Your goal:
Each record below needs to be copied out exactly as it stands.

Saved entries
^^^^^^^^

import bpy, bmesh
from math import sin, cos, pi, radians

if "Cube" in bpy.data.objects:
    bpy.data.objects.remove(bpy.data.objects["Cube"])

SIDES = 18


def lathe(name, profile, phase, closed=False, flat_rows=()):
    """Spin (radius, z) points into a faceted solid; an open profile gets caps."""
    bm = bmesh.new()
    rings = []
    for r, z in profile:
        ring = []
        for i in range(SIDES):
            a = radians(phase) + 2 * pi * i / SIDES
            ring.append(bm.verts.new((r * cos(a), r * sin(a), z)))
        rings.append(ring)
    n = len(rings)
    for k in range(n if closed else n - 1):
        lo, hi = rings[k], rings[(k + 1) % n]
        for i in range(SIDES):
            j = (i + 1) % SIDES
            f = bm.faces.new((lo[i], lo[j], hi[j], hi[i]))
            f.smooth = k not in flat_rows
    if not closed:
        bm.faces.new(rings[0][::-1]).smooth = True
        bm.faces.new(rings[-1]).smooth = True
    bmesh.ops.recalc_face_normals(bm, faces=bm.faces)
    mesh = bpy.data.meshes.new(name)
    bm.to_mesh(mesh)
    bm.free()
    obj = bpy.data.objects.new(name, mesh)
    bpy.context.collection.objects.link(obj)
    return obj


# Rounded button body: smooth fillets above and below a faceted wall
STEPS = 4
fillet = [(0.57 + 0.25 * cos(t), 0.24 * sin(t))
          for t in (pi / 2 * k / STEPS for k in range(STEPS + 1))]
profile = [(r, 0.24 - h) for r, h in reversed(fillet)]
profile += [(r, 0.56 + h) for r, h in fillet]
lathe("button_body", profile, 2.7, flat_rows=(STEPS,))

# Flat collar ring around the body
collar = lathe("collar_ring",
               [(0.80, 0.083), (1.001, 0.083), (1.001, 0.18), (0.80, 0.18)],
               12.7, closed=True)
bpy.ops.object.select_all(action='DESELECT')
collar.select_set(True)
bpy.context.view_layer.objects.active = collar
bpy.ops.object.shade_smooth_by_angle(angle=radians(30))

^^^^^^^^

Solved exercise:
import bpy, bmesh
from math import sin, cos, pi, radians

if "Cube" in bpy.data.objects:
    bpy.data.objects.remove(bpy.data.objects["Cube"])

SIDES = 18


def lathe(name, profile, phase, closed=False, flat_rows=()):
    """Spin (radius, z) points into a faceted solid; an open profile gets caps."""
    bm = bmesh.new()
    rings = []
    for r, z in profile:
        ring = []
        for i in range(SIDES):
            a = radians(phase) + 2 * pi * i / SIDES
            ring.append(bm.verts.new((r * cos(a), r * sin(a), z)))
        rings.append(ring)
    n = len(rings)
    for k in range(n if closed else n - 1):
        lo, hi = rings[k], rings[(k + 1) % n]
        for i in range(SIDES):
            j = (i + 1) % SIDES
            f = bm.faces.new((lo[i], lo[j], hi[j], hi[i]))
            f.smooth = k not in flat_rows
    if not closed:
        bm.faces.new(rings[0][::-1]).smooth = True
        bm.faces.new(rings[-1]).smooth = True
    bmesh.ops.recalc_face_normals(bm, faces=bm.faces)
    mesh = bpy.data.meshes.new(name)
    bm.to_mesh(mesh)
    bm.free()
    obj = bpy.data.objects.new(name, mesh)
    bpy.context.collection.objects.link(obj)
    return obj


# Rounded button body: smooth fillets above and below a faceted wall
STEPS = 4
fillet = [(0.57 + 0.25 * cos(t), 0.24 * sin(t))
          for t in (pi / 2 * k / STEPS for k in range(STEPS + 1))]
profile = [(r, 0.24 - h) for r, h in reversed(fillet)]
profile += [(r, 0.56 + h) for r, h in fillet]
lathe("button_body", profile, 2.7, flat_rows=(STEPS,))

# Flat collar ring around the body
collar = lathe("collar_ring",
               [(0.80, 0.083), (1.001, 0.083), (1.001, 0.18), (0.80, 0.18)],
               12.7, closed=True)
bpy.ops.object.select_all(action='DESELECT')
collar.select_set(True)
bpy.context.view_layer.objects.active = collar
bpy.ops.object.shade_smooth_by_angle(angle=radians(30))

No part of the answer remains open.